Professor Berklee College of Music Boston, Massachusetts
We summarise new medical studies on human perception, and discuss if sensing in adults primarily should be regarded a reach-out phenomenon. It would thus depend largely on previous experience; thereby also affecting e.g. the between-subject sensory variation to be expected.

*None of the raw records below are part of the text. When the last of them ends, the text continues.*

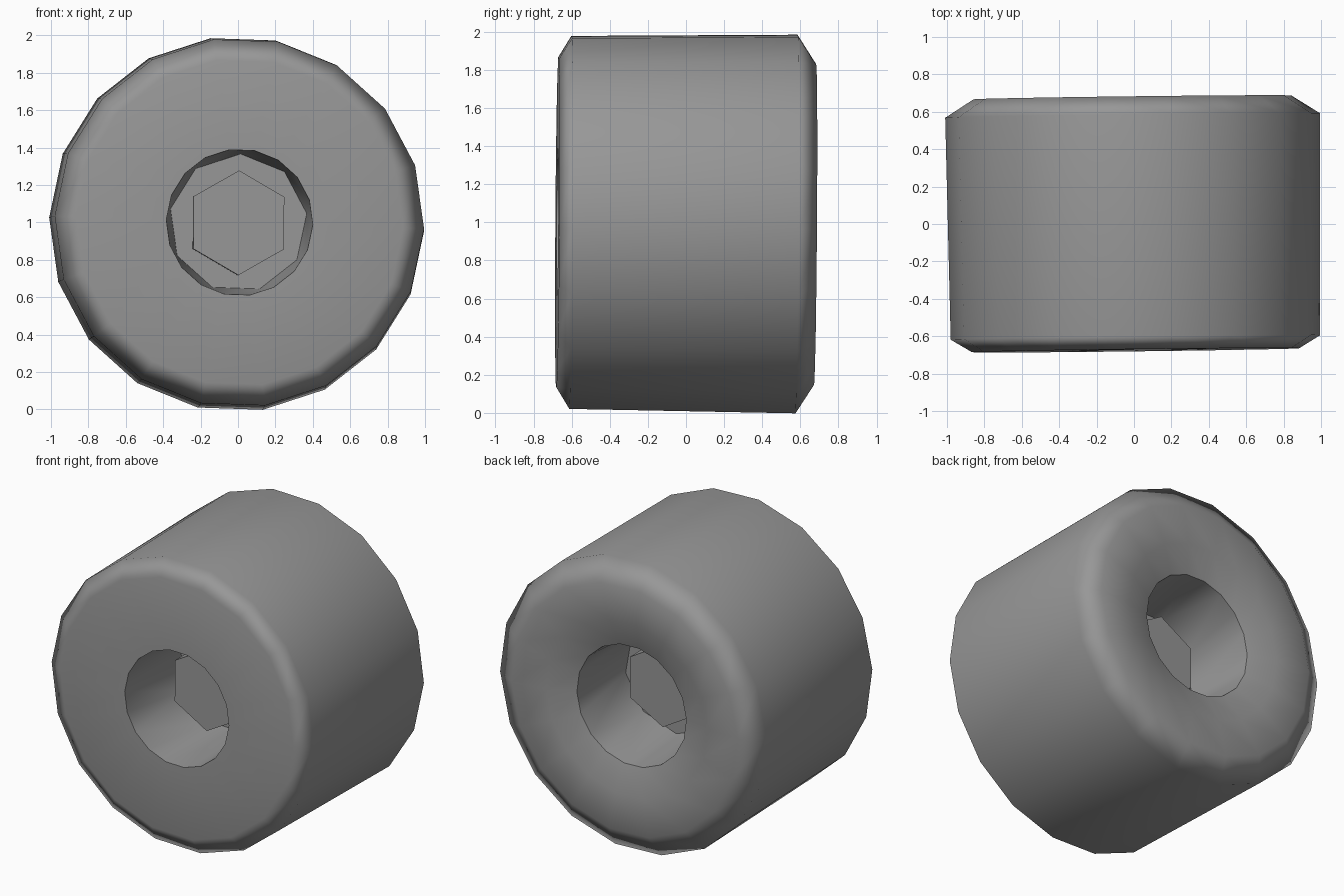
import bpy, bmesh
from math import radians, sin, cos

if "Cube" in bpy.data.objects:
    bpy.data.objects.remove(bpy.data.objects["Cube"])

CENTRE = (0, 0, 0.995)
TILT = (radians(-0.4), 0, radians(0.7))
N = 18

grey = bpy.data.materials.new("dark_grey")
grey.diffuse_color = (0.31, 0.31, 0.31, 1)
grey.use_nodes = True
grey.node_tree.nodes["Principled BSDF"].inputs["Base Color"].default_value = grey.diffuse_color


def ring(bm, r, y, n=N, phase=-2):
    return [bm.verts.new((r * cos(radians(phase + 360 * i / n)), y,
                          r * sin(radians(phase + 360 * i / n)))) for i in range(n)]


def finish(name, bm, angle):
    bmesh.ops.recalc_face_normals(bm, faces=bm.faces)
    mesh = bpy.data.meshes.new(name)
    bm.to_mesh(mesh)
    bm.free()
    mesh.materials.append(grey)
    ob = bpy.data.objects.new(name, mesh)
    ob.location, ob.rotation_euler = CENTRE, TILT
    bpy.context.collection.objects.link(ob)
    bpy.ops.object.select_all(action='DESELECT')
    ob.select_set(True)
    bpy.context.view_layer.objects.active = ob
    bpy.ops.object.shade_smooth_by_angle(angle=radians(angle))
    # large faces keep their own shading, the chamfers blend
    weighted = ob.modifiers.new("weighted", 'WEIGHTED_NORMAL')
    weighted.keep_sharp = True


# wheel: lathed from the front hole rim round to the dished back hole rim
bm = bmesh.new()
profile = [(0.392, -0.675), (0.875, -0.675), (0.988, -0.607), (1.003, 0.58),
           (0.85, 0.677), (0.6, 0.66), (0.412, 0.60)]
rings = [ring(bm, r, y) for r, y in profile]
for a, b in zip(rings, rings[1:]):
    for i in range(N):
        k = (i + 1) % N
        bm.faces.new((a[i], a[k], b[k], b[i]))


# recess: the 18-sided rim narrows to a 9-sided floor
def recess(rim, r, y, phase, start):
    floor = ring(bm, r, y, 9, phase)
    for j in range(9):
        p, q, s = (rim[(2 * j + start + d) % N] for d in range(3))
        bm.faces.new((p, q, floor[j]))
        bm.faces.new((q, s, floor[(j + 1) % 9], floor[j]))
    bm.faces.new(floor)


recess(rings[0], 0.37, -0.10, 8, 0)
recess(rings[-1], 0.385, 0.11, 30, 1)
finish("wheel", bm, 63)

# hexagonal axle showing in both recesses
bm = bmesh.new()
front, back = (ring(bm, 0.28, y, 6, 29.6) for y in (-0.34, 0.26))
for i in range(6):
    k = (i + 1) % 6
    bm.faces.new((front[i], front[k], back[k], back[i]))
bm.faces.new(front)
bm.faces.new(back)
finish("hex_axle", bm, 30)
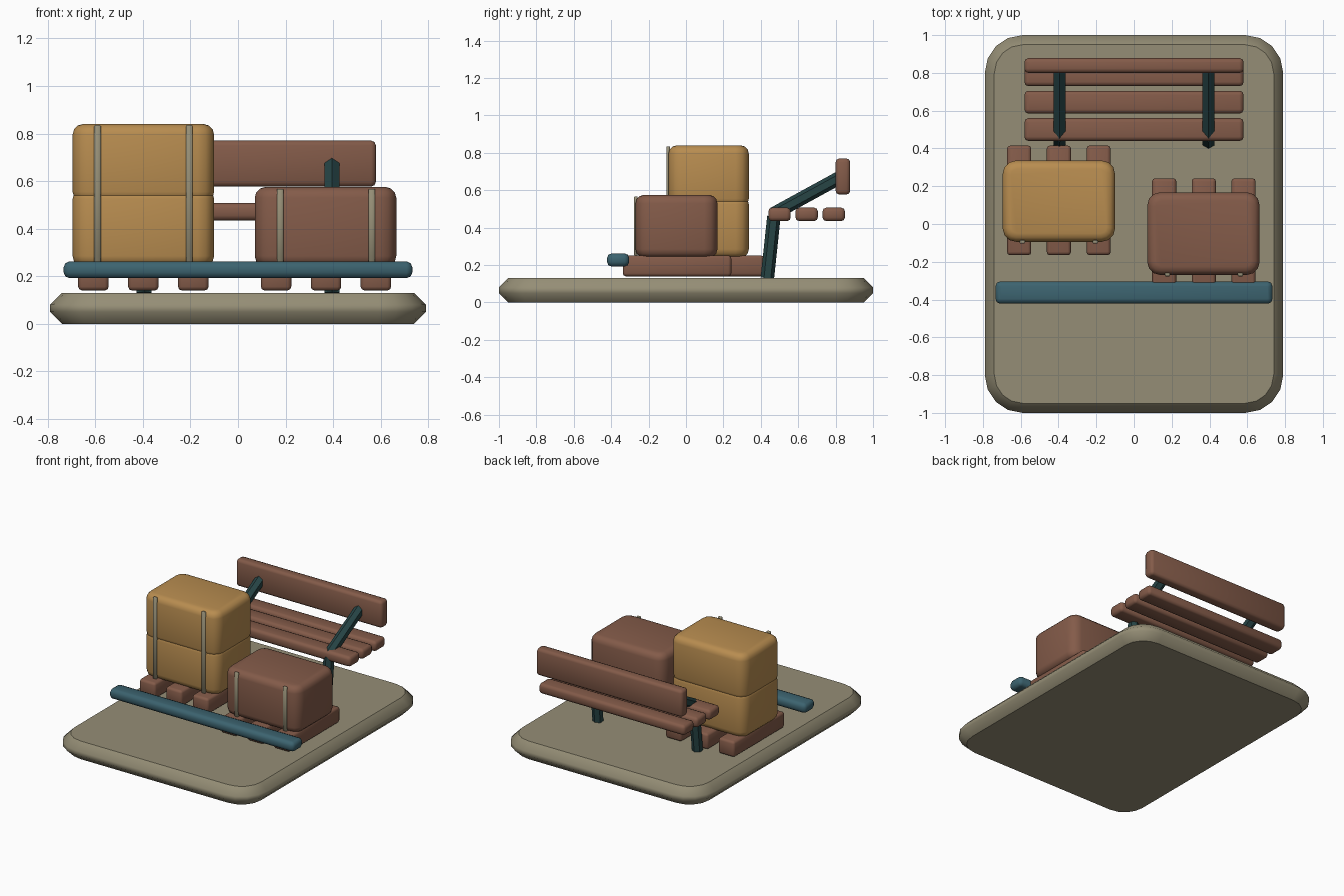
import bpy, bmesh, math
from mathutils import Vector, Matrix

cube = bpy.data.objects.get("Cube")
if cube:
    bpy.data.objects.remove(cube, do_unlink=True)


def material(name, rgb):
    m = bpy.data.materials.new(name)
    m.use_nodes = True
    m.diffuse_color = (*rgb, 1)
    m.node_tree.nodes["Principled BSDF"].inputs["Base Color"].default_value = (*rgb, 1)
    return m


stone = material("warm_stone", (0.30, 0.27, 0.18))
wood = material("red_brown_wood", (0.23, 0.105, 0.067))
ochre = material("ochre", (0.48, 0.265, 0.08))
teal = material("dusty_teal", (0.045, 0.125, 0.16))
iron = material("dark_teal_iron", (0.02, 0.058, 0.06))


def finish(name, bm, mat):
    mesh = bpy.data.meshes.new(name)
    bm.to_mesh(mesh)
    bm.free()
    mesh.materials.append(mat)
    ob = bpy.data.objects.new(name, mesh)
    bpy.context.collection.objects.link(ob)
    return ob


def block(name, mat, x, y, z, corner, rim, segs=3, rim_segs=3, crisp=False):
    """Box from min/max ranges: upright edges rounded first, then both rims."""
    bm = bmesh.new()
    bmesh.ops.create_cube(bm, size=1)
    for v in bm.verts:
        for i, (lo, hi) in enumerate((x, y, z)):
            v.co[i] = lo if v.co[i] < 0 else hi
    upright = [e for e in bm.edges if abs(e.verts[0].co.z - e.verts[1].co.z) > 1e-4]
    bmesh.ops.bevel(bm, geom=upright, offset=corner, segments=segs,
                    profile=0.5, affect='EDGES')
    rims = [e for e in bm.edges if abs(e.verts[0].co.z - e.verts[1].co.z) < 1e-4]
    bmesh.ops.bevel(bm, geom=rims, offset=rim, segments=rim_segs,
                    profile=0.5, affect='EDGES')
    bm.normal_update()
    for f in bm.faces:
        f.smooth = True
    if crisp:
        # keep the flat top and bottom separate from the rounded rim
        for f in bm.faces:
            if abs(f.normal.z) > 0.99:
                for e in f.edges:
                    e.smooth = False
    return finish(name, bm, mat)


def rod(name, mat, start, end, radius):
    """Six-sided bar between two points."""
    a, b = Vector(start), Vector(end)
    d = b - a
    bm = bmesh.new()
    tilt = Matrix.Rotation(-math.atan2(d.y, d.z), 4, 'X')
    bmesh.ops.create_cone(bm, cap_ends=True, segments=6, radius1=radius,
                          radius2=radius, depth=d.length,
                          matrix=Matrix.Translation((a + b) / 2) @ tilt)
    return finish(name, bm, mat)


def around(c, size):
    return (c - size / 2, c + size / 2)


# Platform
block("platform", stone, (-0.79, 0.79), (-1, 1), (0, 0.13), 0.2, 0.05,
      segs=4, rim_segs=1, crisp=True)

# Bench: seat slats, backrest, legs and back supports
for i in range(3):
    block(f"seat_slat_{i + 1}", wood, (-0.58, 0.58), around(0.5 + 0.145 * i, 0.12),
          (0.435, 0.507), 0.02, 0.02, 2, 2)
block("backrest", wood, (-0.58, 0.58), (0.80, 0.878), (0.577, 0.77), 0.02, 0.02, 2, 2)
for side, x in (("right", -0.395), ("left", 0.395)):
    rod(f"bench_leg_{side}", iron, (x, 0.435, 0.13), (x, 0.47, 0.46), 0.036)
    rod(f"back_support_{side}", iron, (x, 0.47, 0.475), (x, 0.83, 0.672), 0.036)

# Pallets: three bearers under each load
for side, x, y in (("right", -0.398, 0.125), ("left", 0.37, -0.048)):
    for i in (-1, 0, 1):
        block(f"pallet_{side}_bearer_{i + 2}", wood, around(x + 0.21 * i, 0.128),
              around(y, 0.58), (0.14, 0.252), 0.016, 0.016, 2, 2)

# Loads: two stacked ochre sacks and one brown sack
for part, z in (("lower", 0.24), ("upper", 0.51)):
    block(f"sack_{part}", ochre, around(-0.398, 0.595), (-0.094, 0.336),
          (z, z + 0.33), 0.07, 0.045)
block("brown_sack", wood, around(0.368, 0.595), (-0.27, 0.168), (0.24, 0.575), 0.07, 0.045)

# Straps on the front of the loads
for name, x, y, z in (("ochre", -0.398, -0.104, (0.25, 0.835)),
                      ("brown", 0.37, -0.277, (0.25, 0.567))):
    for i in (-1, 1):
        block(f"{name}_strap_{i + 2}", stone, around(x + 0.193 * i, 0.028),
              (y, y + 0.018), z, 0.004, 0.003, 1, 1)

# Front barrier rail
block("barrier_rail", teal, (-0.733, 0.733), (-0.422, -0.304), (0.192, 0.262), 0.024, 0.024, 2, 2)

Considering hearing, time is a deciding factor on several scales, and the realtime sensory information flow-rate is modest. We discuss the term “slow listening”, i.e. taking time more into account in pro audio, for instance when conducting subjective tests, when evaluating content, equipment or rooms; and when preserving content for future generations to enjoy.